[Work task]
Read the records and gather each line that includes "iron".

[Stored data entries]
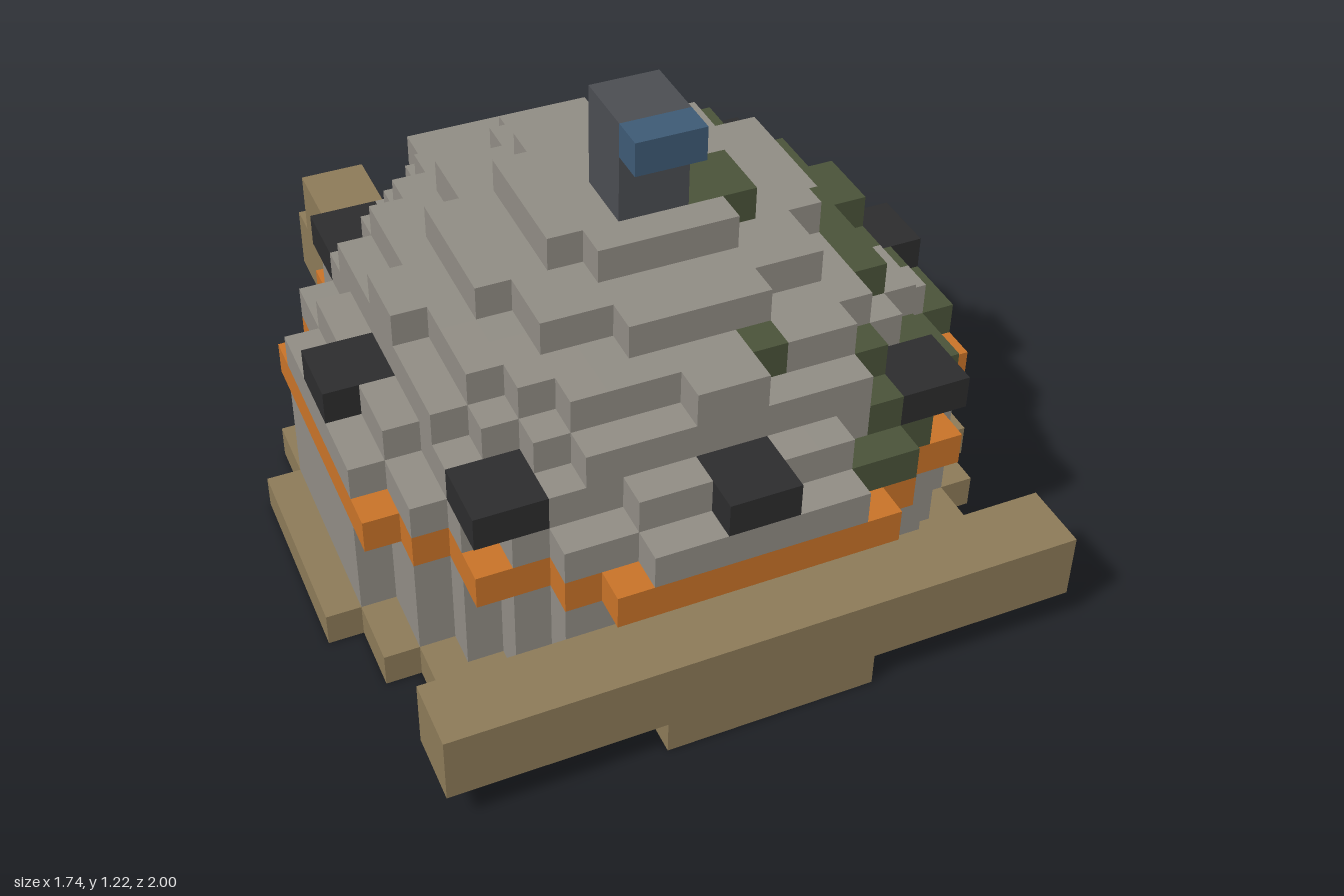
import * as THREE from 'three';

const S = 2 / 23;      // edge of one block
const OFFSET_Z = 1.5;  // the dome sits a little forward of the middle

const mat = (name, color) => {
  const m = new THREE.MeshStandardMaterial({ color });
  m.name = name;
  return m;
};

// The six faces of a block: outward normal and corners, counter-clockwise from outside
const FACES = [
  [[1, 0, 0], [[1, 0, 1], [1, 0, 0], [1, 1, 0], [1, 1, 1]]],
  [[-1, 0, 0], [[0, 0, 0], [0, 0, 1], [0, 1, 1], [0, 1, 0]]],
  [[0, 1, 0], [[0, 1, 1], [1, 1, 1], [1, 1, 0], [0, 1, 0]]],
  [[0, -1, 0], [[0, 0, 0], [1, 0, 0], [1, 0, 1], [0, 0, 1]]],
  [[0, 0, 1], [[0, 0, 1], [1, 0, 1], [1, 1, 1], [0, 1, 1]]],
  [[0, 0, -1], [[1, 0, 0], [0, 0, 0], [0, 1, 0], [1, 1, 0]]],
];

export function createModel() {
  const stone = mat('stone grey', 0x908c84);
  const tan = mat('sand tan', 0x8c7a58);
  const orange = mat('orange', 0xc87328);
  const black = mat('near black', 0x2c2c2d);
  const moss = mat('moss green', 0x4a5339);
  const iron = mat('iron grey', 0x4b4d52);
  const blue = mat('steel blue', 0x3d5a75);

  const partMaterials = {
    base: tan, wall: stone, trimBand: orange, dome: stone, mossPatches: moss, frontBarrier: tan,
    entranceWalls: tan, door: black, porchRoof: stone, windows: black, chimney: iron, chimneyCap: blue,
  };

  // Block grid: later parts replace earlier ones, so no faces overlap
  const blocks = new Map();
  const key = (x, y, z) => `${x},${y},${z}`;
  const box = (part, x0, x1, y0, y1, z0, z1) => {
    for (let x = x0; x < x1; x++)
      for (let y = y0; y < y1; y++)
        for (let z = z0; z < z1; z++) blocks.set(key(x, y, z), part);
  };
  const disc = (part, radius, y0, y1, zMax = 10) => {
    for (let x = -10; x < 10; x++)
      for (let z = -10; z < zMax; z++)
        if (Math.hypot(x + 0.5, z + 0.5) <= radius) box(part, x, x + 1, y0, y1, z, z + 1);
  };
  // Repaint existing dome blocks
  const grow = (y, x0, x1, z0, z1) => {
    for (let x = x0; x < x1; x++)
      for (let z = z0; z < z1; z++)
        if (blocks.get(key(x, y, z)) === 'dome') blocks.set(key(x, y, z), 'mossPatches');
  };

  // Round body
  disc('base', 10, 0, 1);
  disc('wall', 9, 1, 4, 8);
  disc('trimBand', 9.2, 4, 5);
  [9, 8, 7.5, 6.6, 5, 3].forEach((r, i) => disc('dome', r, 5 + i, 6 + i));

  // Moss on the left side: layer, x range, z range
  [
    [5, 3, 9, -8, -2], [5, 3, 9, -1, 8],
    [6, 2, 9, -8, -7], [6, 4, 9, -5, -2], [6, 4, 9, 1, 2], [6, 4, 9, 4, 5], [6, 4, 5, 5, 7],
    [7, 4, 8, -7, -2], [7, 4, 8, 0, 2], [7, 4, 8, 5, 6],
    [8, 6, 7, -1, 0], [8, 5, 7, 0, 4], [8, 4, 7, -5, -4], [8, 1, 2, 5, 6],
    [10, 1, 2, -3, 0], [10, 1, 3, 0, 2],
  ].forEach((patch) => grow(...patch));

  // Low barrier across the front
  box('frontBarrier', -9, 9, 1, 3, 8, 10);

  // Rear entrance
  box('door', -3, 3, 1, 6, -10, -9);
  box('porchRoof', -3, 3, 6, 7, -10, -8);
  for (const x of [-6, 4]) {
    box('entranceWalls', x, x + 2, 1, 5, -12, -7);
    box('entranceWalls', x, x + 2, 3, 4, -7, -6);
    box('entranceWalls', x, x + 2, 1, 3, -13, -12);
  }

  // Windows around the dome
  box('windows', -1, 1, 6, 7, 7, 9);
  for (const [x, z] of [[7, -1], [5, 5], [5, -7]]) {
    box('windows', x, x + 2, 6, 7, z, z + 2);
    box('windows', -x - 2, -x, 6, 7, z, z + 2);
  }

  // Chimney with a forward cap
  box('chimney', -1, 1, 11, 14, 0, 2);
  box('chimneyCap', -1, 1, 13, 14, 2, 3);

  // One mesh per part from the exposed block faces
  const group = new THREE.Group();
  group.name = 'domedBunker';
  for (const [part, material] of Object.entries(partMaterials)) {
    const positions = [], normals = [], index = [];
    for (const [k, owner] of blocks) {
      if (owner !== part) continue;
      const [x, y, z] = k.split(',').map(Number);
      for (const [n, corners] of FACES) {
        if (blocks.has(key(x + n[0], y + n[1], z + n[2]))) continue;
        const v = positions.length / 3;
        for (const c of corners) {
          positions.push((x + c[0]) * S, (y + c[1]) * S, (z + c[2] + OFFSET_Z) * S);
          normals.push(...n);
        }
        index.push(v, v + 1, v + 2, v, v + 2, v + 3);
      }
    }
    const geometry = new THREE.BufferGeometry();
    geometry.setAttribute('position', new THREE.Float32BufferAttribute(positions, 3));
    geometry.setAttribute('normal', new THREE.Float32BufferAttribute(normals, 3));
    geometry.setIndex(index);
    const mesh = new THREE.Mesh(geometry, material);
    mesh.name = part;
    group.add(mesh);
  }
  return group;
}
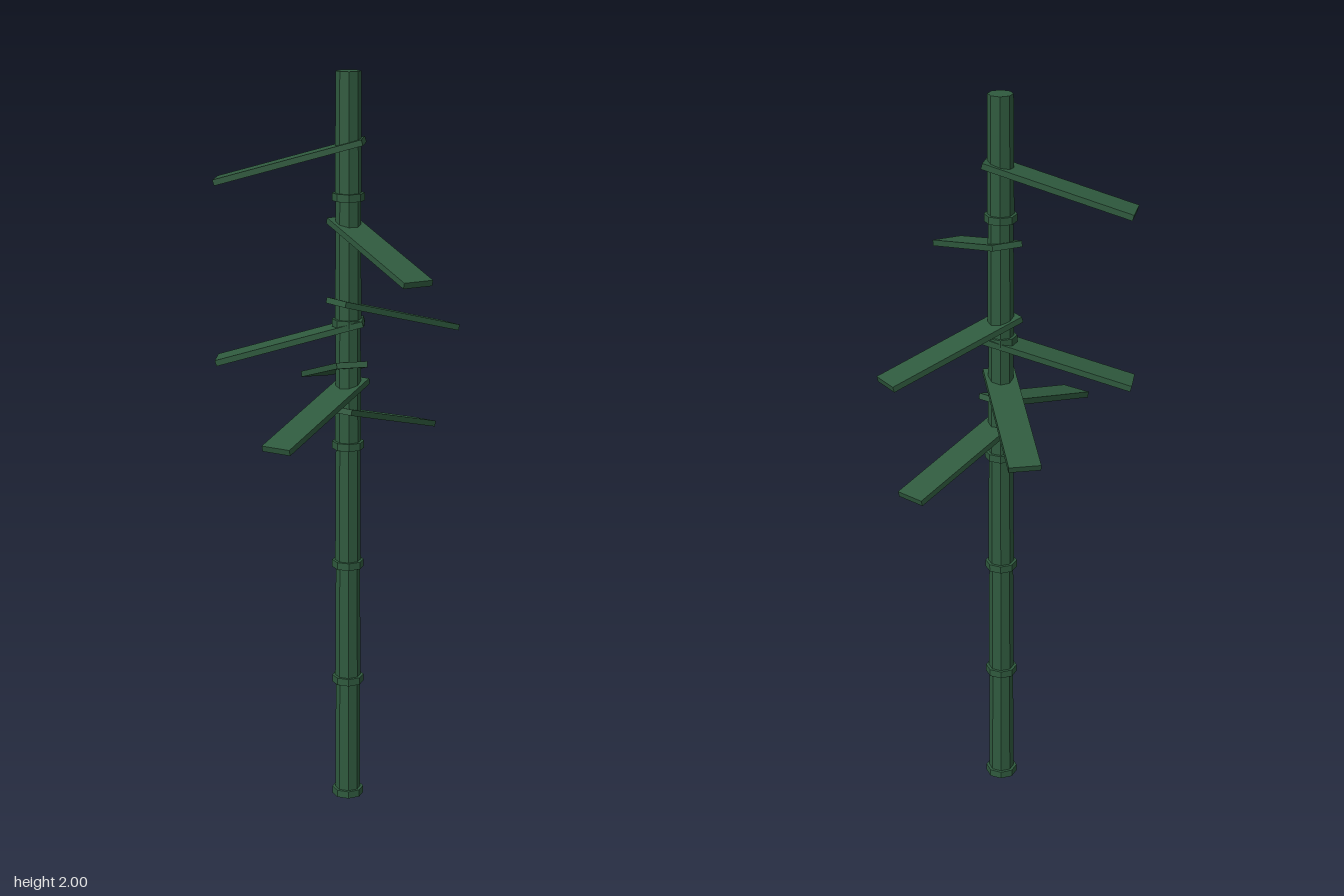
import * as THREE from 'three';

const green = new THREE.MeshStandardMaterial({ color: 0x2f5a3e, flatShading: true });
green.name = 'dark green';

// Stalk axis position
const AXIS_X = 0.018, AXIS_Z = 0.008;
const SEGMENTS = 6, SEGMENT_HEIGHT = 2 / SEGMENTS;

// Leaves: height at the stalk, then horizontal direction x, z
const LEAVES = [
  [1.81, -0.345, -0.061],
  [1.60, 0.159, 0.314],
  [1.39, 0.291, -0.198],
  [1.335, -0.348, -0.038],
  [1.225, -0.073, -0.343],
  [1.17, -0.200, 0.287],
  [1.10, 0.227, -0.268],
];

function addMesh(parent, name, geometry, x, y, z) {
  const mesh = new THREE.Mesh(geometry, green);
  mesh.name = name;
  mesh.position.set(x, y, z);
  parent.add(mesh);
  return mesh;
}

export function createModel() {
  const model = new THREE.Group();
  model.name = 'stalkPlant';

  // Jointed stalk: octagonal segments, each with a ring at its foot
  const stalk = new THREE.Group();
  stalk.name = 'stalk';
  stalk.position.set(AXIS_X, 0, AXIS_Z);
  model.add(stalk);
  const segmentGeometry = new THREE.CylinderGeometry(0.033, 0.035, SEGMENT_HEIGHT, 8);
  const ringGeometry = new THREE.CylinderGeometry(0.043, 0.043, 0.02, 8);
  for (let i = 0; i < SEGMENTS; i++) {
    const foot = i * SEGMENT_HEIGHT;
    addMesh(stalk, 'stalkSegment', segmentGeometry, 0, foot + SEGMENT_HEIGHT / 2, 0);
    addMesh(stalk, 'jointRing', ringGeometry, 0, foot + 0.01, 0);
  }

  // Flat drooping leaves, passing through the stalk and sloping outward
  const leafGeometry = new THREE.BoxGeometry(0.404, 0.016, 0.084);
  leafGeometry.translate(0.16, 0, 0);
  for (const [y, dx, dz] of LEAVES) {
    const leaf = addMesh(model, 'leaf', leafGeometry, AXIS_X, y, AXIS_Z);
    leaf.rotation.set(0, Math.atan2(-dz, dx), -0.275);
  }
  return model;
}
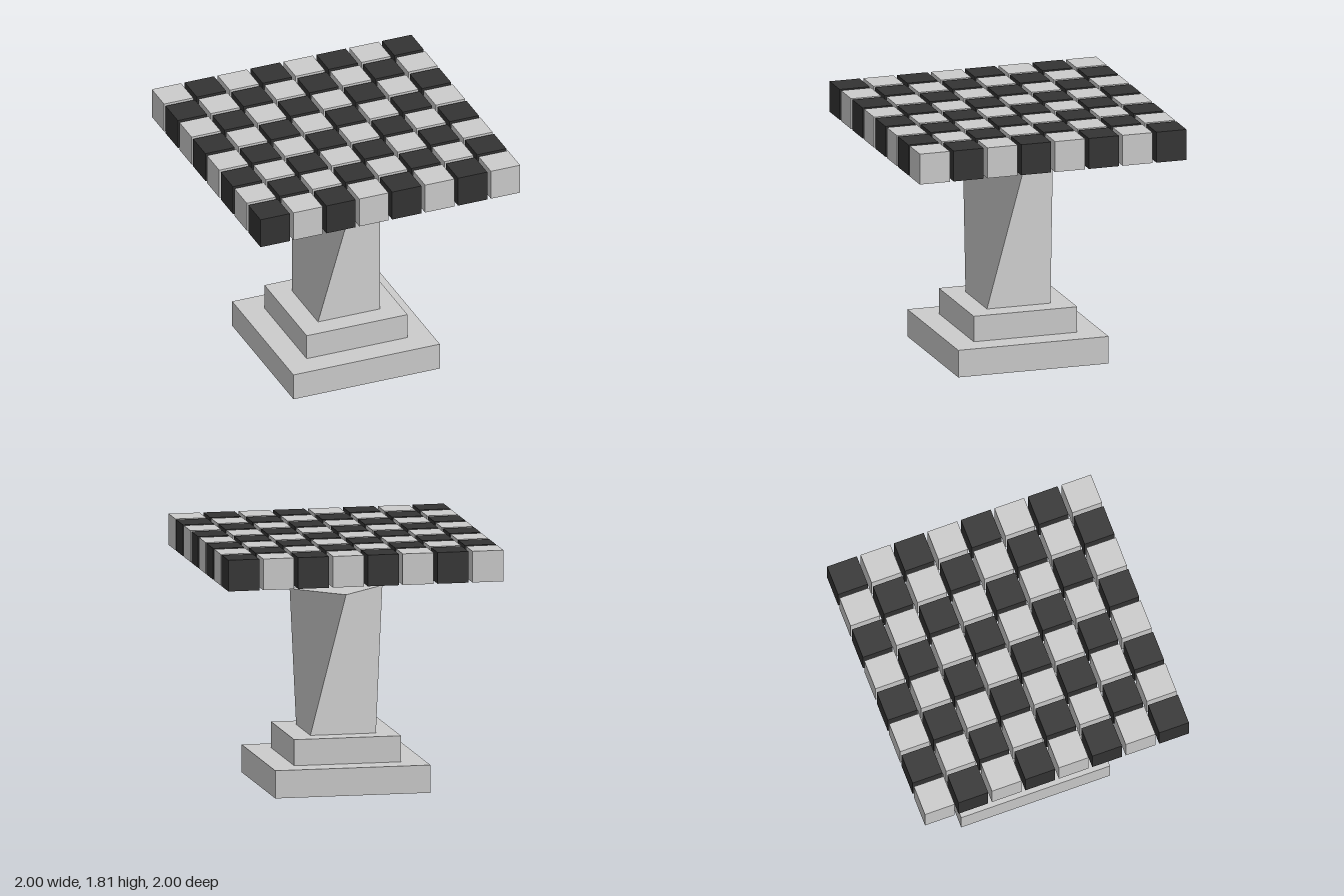
import * as THREE from 'three';

const light = new THREE.MeshStandardMaterial({ color: 0xcccccc });
const dark = new THREE.MeshStandardMaterial({ color: 0x333333 });

function addBox(parent, name, [w, h, d], [x, y, z], material) {
  const mesh = new THREE.Mesh(new THREE.BoxGeometry(w, h, d), material);
  mesh.name = name;
  mesh.position.set(x, y, z);
  parent.add(mesh);
}

// Square ring of corners at height y, turned by angle
function ring(radius, y, angle) {
  return Array.from({ length: 4 }, (_, i) => {
    const a = angle + (i * Math.PI) / 2;
    return new THREE.Vector3(Math.sin(a) * radius, y, Math.cos(a) * radius);
  });
}

// Square column whose top is turned an eighth of a turn against its foot
function twistedColumn(radius, y0, y1) {
  const foot = ring(radius, y0, -Math.PI / 4);
  const head = ring(radius, y1, 0);
  const positions = [], normals = [];
  const addQuad = (a, b, c, d) => {
    // one shared normal per four-sided face
    const n = c.clone().sub(a).cross(d.clone().sub(b)).normalize();
    for (const p of [a, b, c, a, c, d]) {
      positions.push(p.x, p.y, p.z);
      normals.push(n.x, n.y, n.z);
    }
  };
  for (let i = 0; i < 4; i++) {
    const j = (i + 1) % 4;
    addQuad(foot[i], foot[j], head[j], head[i]);
  }
  addQuad(...head);
  addQuad(...[...foot].reverse());
  const geometry = new THREE.BufferGeometry();
  geometry.setAttribute('position', new THREE.Float32BufferAttribute(positions, 3));
  geometry.setAttribute('normal', new THREE.Float32BufferAttribute(normals, 3));
  return geometry;
}

export function createModel() {
  const model = new THREE.Group();
  model.name = 'checkerTable';

  // Stepped base
  addBox(model, 'lowerStep', [1.128, 0.2, 1.128], [0, 0.1, 0], light);
  addBox(model, 'upperStep', [0.776, 0.188, 0.776], [0, 0.294, 0], light);

  // Column
  const column = new THREE.Mesh(twistedColumn(0.337, 0.388, 1.41), light);
  column.name = 'twistedColumn';
  model.add(column);

  // Floating board of separate blocks in alternating colours
  const board = new THREE.Group();
  board.name = 'board';
  const size = 0.225, pitch = (2 - size) / 7;
  for (let row = 0; row < 8; row++) {
    for (let col = 0; col < 8; col++) {
      const isDark = (row + col) % 2 === 1;
      addBox(board, isDark ? 'darkSquare' : 'lightSquare', [size, size, size],
        [(col - 3.5) * pitch, 1.694, (row - 3.5) * pitch], isDark ? dark : light);
    }
  }
  model.add(board);
  return model;
}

[Answer area]
  const iron = mat('iron grey', 0x4b4d52);
    entranceWalls: tan, door: black, porchRoof: stone, windows: black, chimney: iron, chimneyCap: blue,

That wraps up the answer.